This book tells a remarkable and tragic story. It is a story of idealism and courage, of comradeship and comradeship betrayed.
The author James McVeigh, himself a former prisoner and IRA leader, who spent over sixteen years in British prisons, tells not just the personal story of Joe McKelvey but the remarkable times in which he lived and perished.
Lieutenant General Joe McKelvey was executed by a Free State firing squad in Mountjoy Prison on the 8th December 1922 at the young age of twenty-four.
Alongside him was three other Republican leaders, Liam Mellows, Rory O’Connor and Richard Barrett, all of them prominent leaders of the anti-treaty IRA.
McKelvey, born in Stewartstown, Co Tyrone, had moved to the Falls Road in Belfast as a young teenager in 1914 on the eve of the First World War. Soon after his arrival he joined Na Fianna Éireann, and soon thereafter the IRA.
Joe’s father, a former RIC officer, would choose a different side and enrol in the British army.

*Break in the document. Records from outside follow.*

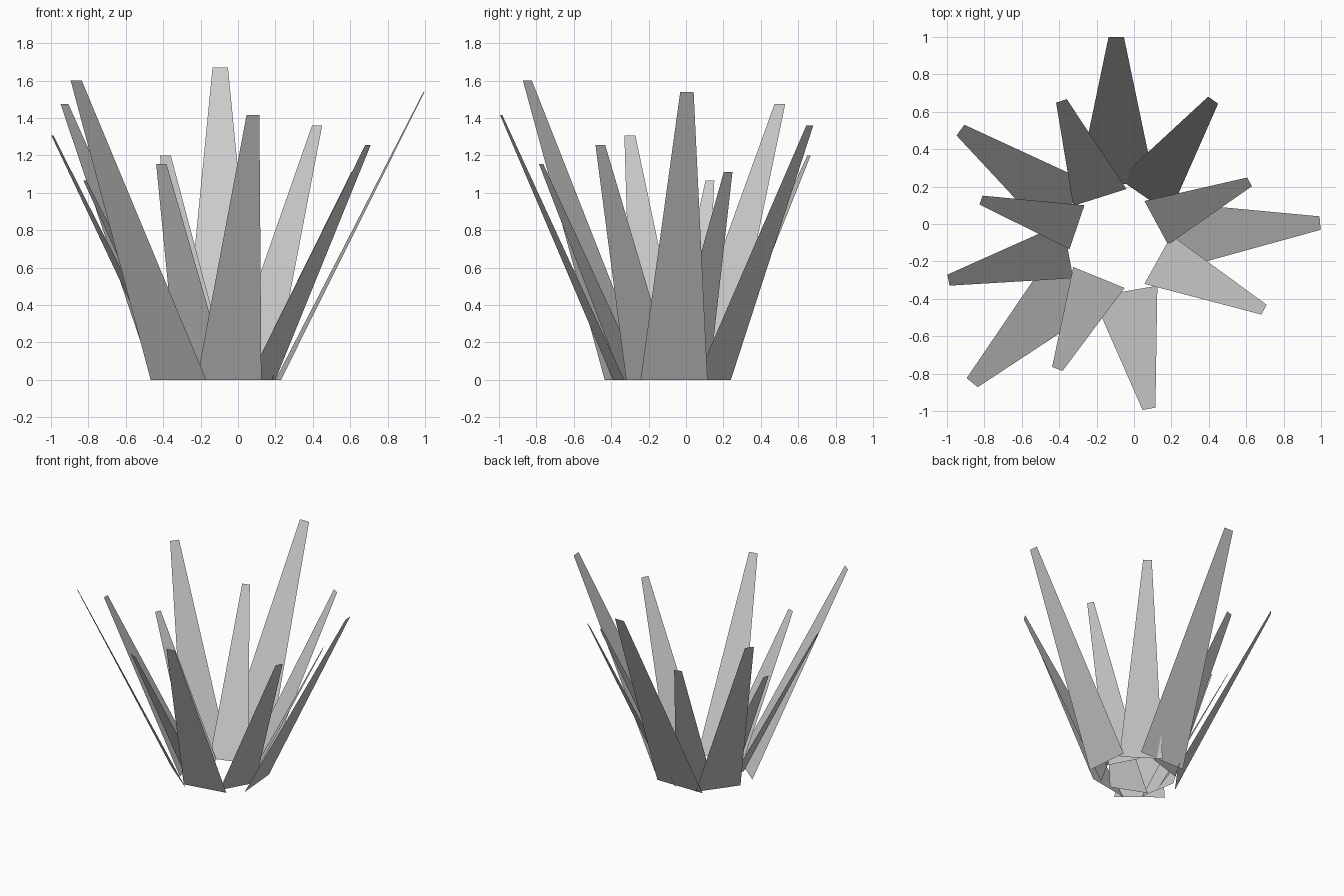
import bpy
from mathutils import Vector

# Each leaf is one flat tapering blade leaning outwards:
# base corner 1 (x, y), base corner 2 (x, y), middle of tip (x, y, z)
LEAVES = [
    ((-0.30, 0.215), (0.11, 0.215), (-0.095, 1.00, 1.67)),
    ((-0.08, 0.24), (0.19, 0.055), (0.423, 0.662, 1.36)),
    ((0.056, 0.123), (0.182, -0.11), (0.618, 0.225, 1.11)),
    ((0.20, 0.115), (0.23, -0.243), (0.995, 0.005, 1.54)),
    ((0.20, -0.06), (0.056, -0.32), (0.695, -0.458, 1.255)),
    ((0.125, -0.33), (-0.22, -0.39), (0.08, -0.988, 1.415)),
    ((-0.05, -0.342), (-0.325, -0.23), (-0.41, -0.775, 1.155)),
    ((-0.17, -0.435), (-0.467, -0.195), (-0.865, -0.848, 1.60)),
    ((-0.325, -0.29), (-0.38, 0.005), (-0.992, -0.30, 1.305)),
    ((-0.345, -0.135), (-0.265, 0.10), (-0.818, 0.128, 1.065)),
    ((-0.453, -0.06), (-0.245, 0.225), (-0.928, 0.502, 1.475)),
    ((-0.325, 0.097), (-0.04, 0.187), (-0.388, 0.658, 1.20)),
]
TAPER = 0.2  # tip width as a share of base width


def add_leaf(name, a, b, tip):
    a, b, tip = Vector((*a, 0)), Vector((*b, 0)), Vector(tip)
    half = (b - a) * TAPER / 2
    mesh = bpy.data.meshes.new(name)
    # wound so the normal faces outwards
    mesh.from_pydata([a, b, tip + half, tip - half], [], [(3, 2, 1, 0)])
    mesh.update()
    bpy.context.collection.objects.link(bpy.data.objects.new(name, mesh))


# Ring of grass blades
for i, leaf in enumerate(LEAVES, 1):
    add_leaf(f"grass_blade_{i}", *leaf)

Joe rose to prominence in the IRA, eventually becoming O/C of the Third Northern Division during the War of Independence. By the time the first shells fired in the Irish Civil War landed in the Four Courts in Dublin, McKelvey was the Assistant Chief of Staff of the anti-treaty IRA and the Commander of the Four Courts garrison.